Michigan has been the state hardest hit by the outbreak, so Action News is in Washington to get answers as to how this tragedy happened, and what can be done to prevent it from ever happening again.
Penny Laperriere lost the love of her life last month. Her husband Lyn died after contracting fungal meningitis from a tainted steroid shot he received for back pain.
"No one should have to suffer the way my husband suffered, and the way his family, and the way I'm suffering not having him here… (it's) inexcusable. They killed my husband. They murdered him, a slow, painful death," Penny says.
The shots were made by the New England Compounding Center in Massachusetts, the subject of this week's hearings. Lyn is one of eight people in Michigan who died after getting a tainted injection. Dozens of others are sick. The CDC's latest numbers show there have been a total of 128 cases in Michigan, more than any other state.
Unlike drug manufacturers, which are regulated by the US Food & Drug Administration, compounding pharmacies are regulated by state pharmacy boards. For many years, these compounding pharmacies have operated in a legal grey area between state and federal laws.
Michigan Congressman John Dingell is on the committee holding the hearings.
"The problem we have to find out is why Food & Drug [FDA] couldn't or didn't have the ability to address this problem. And then what the law change has to be to see to it that this doesn't happen again," Congressman Dingell says.
Compounding pharmacies traditionally fill special orders by doctors for individual patients. But some of these pharmacies have grown into much larger businesses.
"They essentially fell themselves into a loophole where they were able to produce enormous amounts of this stuff, thousands of units that they produced," according to Dingell.
But with the case of this pharmacy, it appears safeguards were not in place. In fact, recently inspectors from the FDA and Massachusetts Department of Health reported unsterile conditions at the pharmacy's facilities.
An FDA investigation also found that a quarter of the steroid vials in a bin contained "greenish, black foreign matter."
A report put out prior to the House hearing also shows that the FDA had investigated the New England Compounding Center three times in the last decade, issuing a warning letter in 2006 and that the Massachusetts Board of Pharmacy has an even more extensive history investigating this company. How the company was allowed to continue operating is likely to be discussed at the Congressional hearings.

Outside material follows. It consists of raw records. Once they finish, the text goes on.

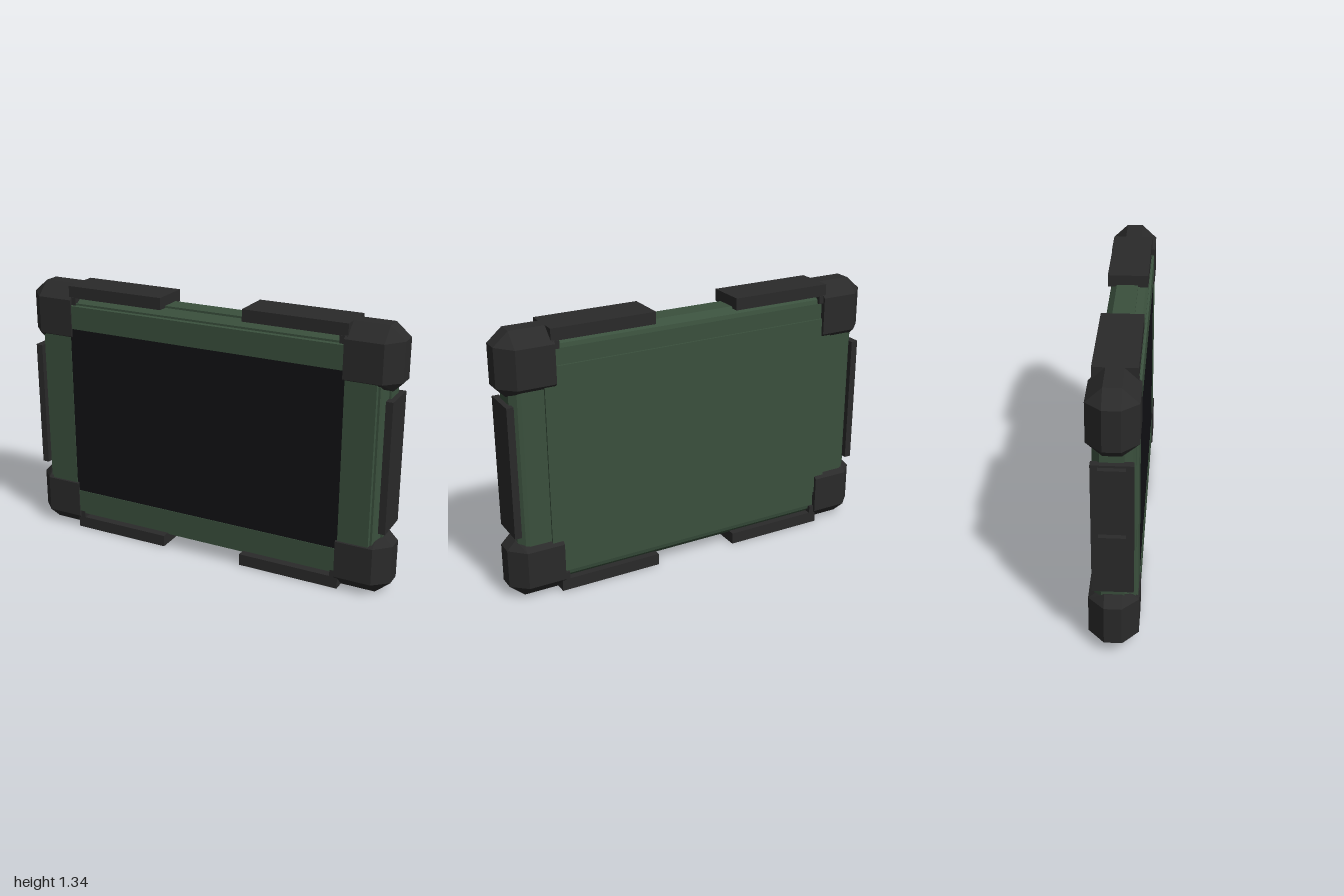
import * as THREE from 'three';
import { ConvexGeometry } from 'three/addons/geometries/ConvexGeometry.js';

const MID = 0.67; // height of the centre line

const material = (color) => new THREE.MeshStandardMaterial({ color, flatShading: true });

// Skin through rectangular rings [z, halfWidth, halfHeight], ordered back to front
function rectLoft(rings) {
  const pos = [];
  const corner = ([z, hx, hy], i) => [[-hx, -hy, z], [hx, -hy, z], [hx, hy, z], [-hx, hy, z]][i % 4];
  for (let k = 0; k < rings.length - 1; k++) {
    for (let i = 0; i < 4; i++) {
      const a = corner(rings[k], i), b = corner(rings[k], i + 1);
      const c = corner(rings[k + 1], i + 1), d = corner(rings[k + 1], i);
      pos.push(...a, ...b, ...c, ...a, ...c, ...d);
    }
  }
  const g = new THREE.BufferGeometry();
  g.setAttribute('position', new THREE.Float32BufferAttribute(pos, 3));
  g.computeVertexNormals();
  return g;
}

export function createModel() {
  const group = new THREE.Group();
  const green = material(0x3a503d), rubber = material(0x2a2a2a), black = material(0x121215);

  const add = (name, geometry, mat, y = 0) => {
    const mesh = new THREE.Mesh(geometry, mat);
    mesh.name = name;
    mesh.position.y = y;
    group.add(mesh);
    return mesh;
  };
  // Box given by its limits
  const block = (name, mat, [x0, x1], [y0, y1], [z0, z1]) => {
    const g = new THREE.BoxGeometry(x1 - x0, y1 - y0, z1 - z0);
    g.translate((x0 + x1) / 2, (y0 + y1) / 2, (z0 + z1) / 2);
    return add(name, g, mat);
  };

  // Stepped case with a shallow opening at the front
  add('caseBody', rectLoft([
    [-0.09, 0, 0], [-0.09, 0.9, 0.57], [-0.085, 0.92, 0.59], [-0.055, 0.95, 0.62],
    [0.05, 0.95, 0.62], [0.05, 0.94, 0.61], [0.085, 0.92, 0.585], [0.1, 0.915, 0.585],
    [0.1, 0.905, 0.575], [0.11, 0.9, 0.57], [0.11, 0.745, 0.45], [0.1, 0.745, 0.45],
  ]), green, MID);
  block('screen', black, [-0.745, 0.745], [0.22, 1.12], [0.08, 0.107]);

  // Raised plate on the back
  add('backPlate', rectLoft([
    [-0.1, 0, 0], [-0.1, 0.79, 0.49], [-0.085, 0.79, 0.49],
  ]), green, MID);

  // Faceted corner guards and edge bumpers, mirrored to all four corners
  for (const sx of [-1, 1]) {
    for (const sy of [-1, 1]) {
      const points = [];
      const put = (x, y, z) => points.push(
        new THREE.Vector3(sx * x, sy * y, z), new THREE.Vector3(sx * x, sy * y, -z));
      for (const x of [0.735, 0.925]) {
        put(x, 0.41, 0.115);
        put(x, 0.6, 0.115);
        put(x, 0.67, 0.04);
        put(x, 0.38, 0.08);
        put(x, 0.365, 0.04);
      }
      put(1, 0.41, 0.04);
      put(1, 0.605, 0.04);
      put(0.955, 0.365, 0.04);
      add('cornerGuard', new ConvexGeometry(points), rubber, MID);

      const bumper = new THREE.BoxGeometry(0.53, 0.06, 0.2);
      bumper.translate(sx * 0.485, sy * 0.64, 0);
      add('edgeBumper', bumper, rubber, MID);

      // Short lip where the guard meets the bumper
      const lip = new THREE.BoxGeometry(0.04, 0.04, 0.206);
      lip.translate(sx * 0.73, sy * 0.592, 0);
      add('guardLip', lip, rubber, MID);
    }
    // Long cover on each side
    const x = [0.94 * sx, 0.975 * sx].sort((a, b) => a - b);
    block('sideCover', rubber, x, [0.34, 1.0], [-0.093, 0.093]);
  }

  // Two port doors on one side
  for (const y of [0.37, 0.71]) {
    block('portDoor', rubber, [-1, -0.97], [y, y + 0.28], [-0.06, 0.06]);
  }
  return group;
}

The Committee has subpoenaed the head of the New England Compounding Center to appear, but it's possible he could plead the 5th. The head of the FDA is expected to testify, as is the Interim Commissioner with the Massachusetts Department of Public Health.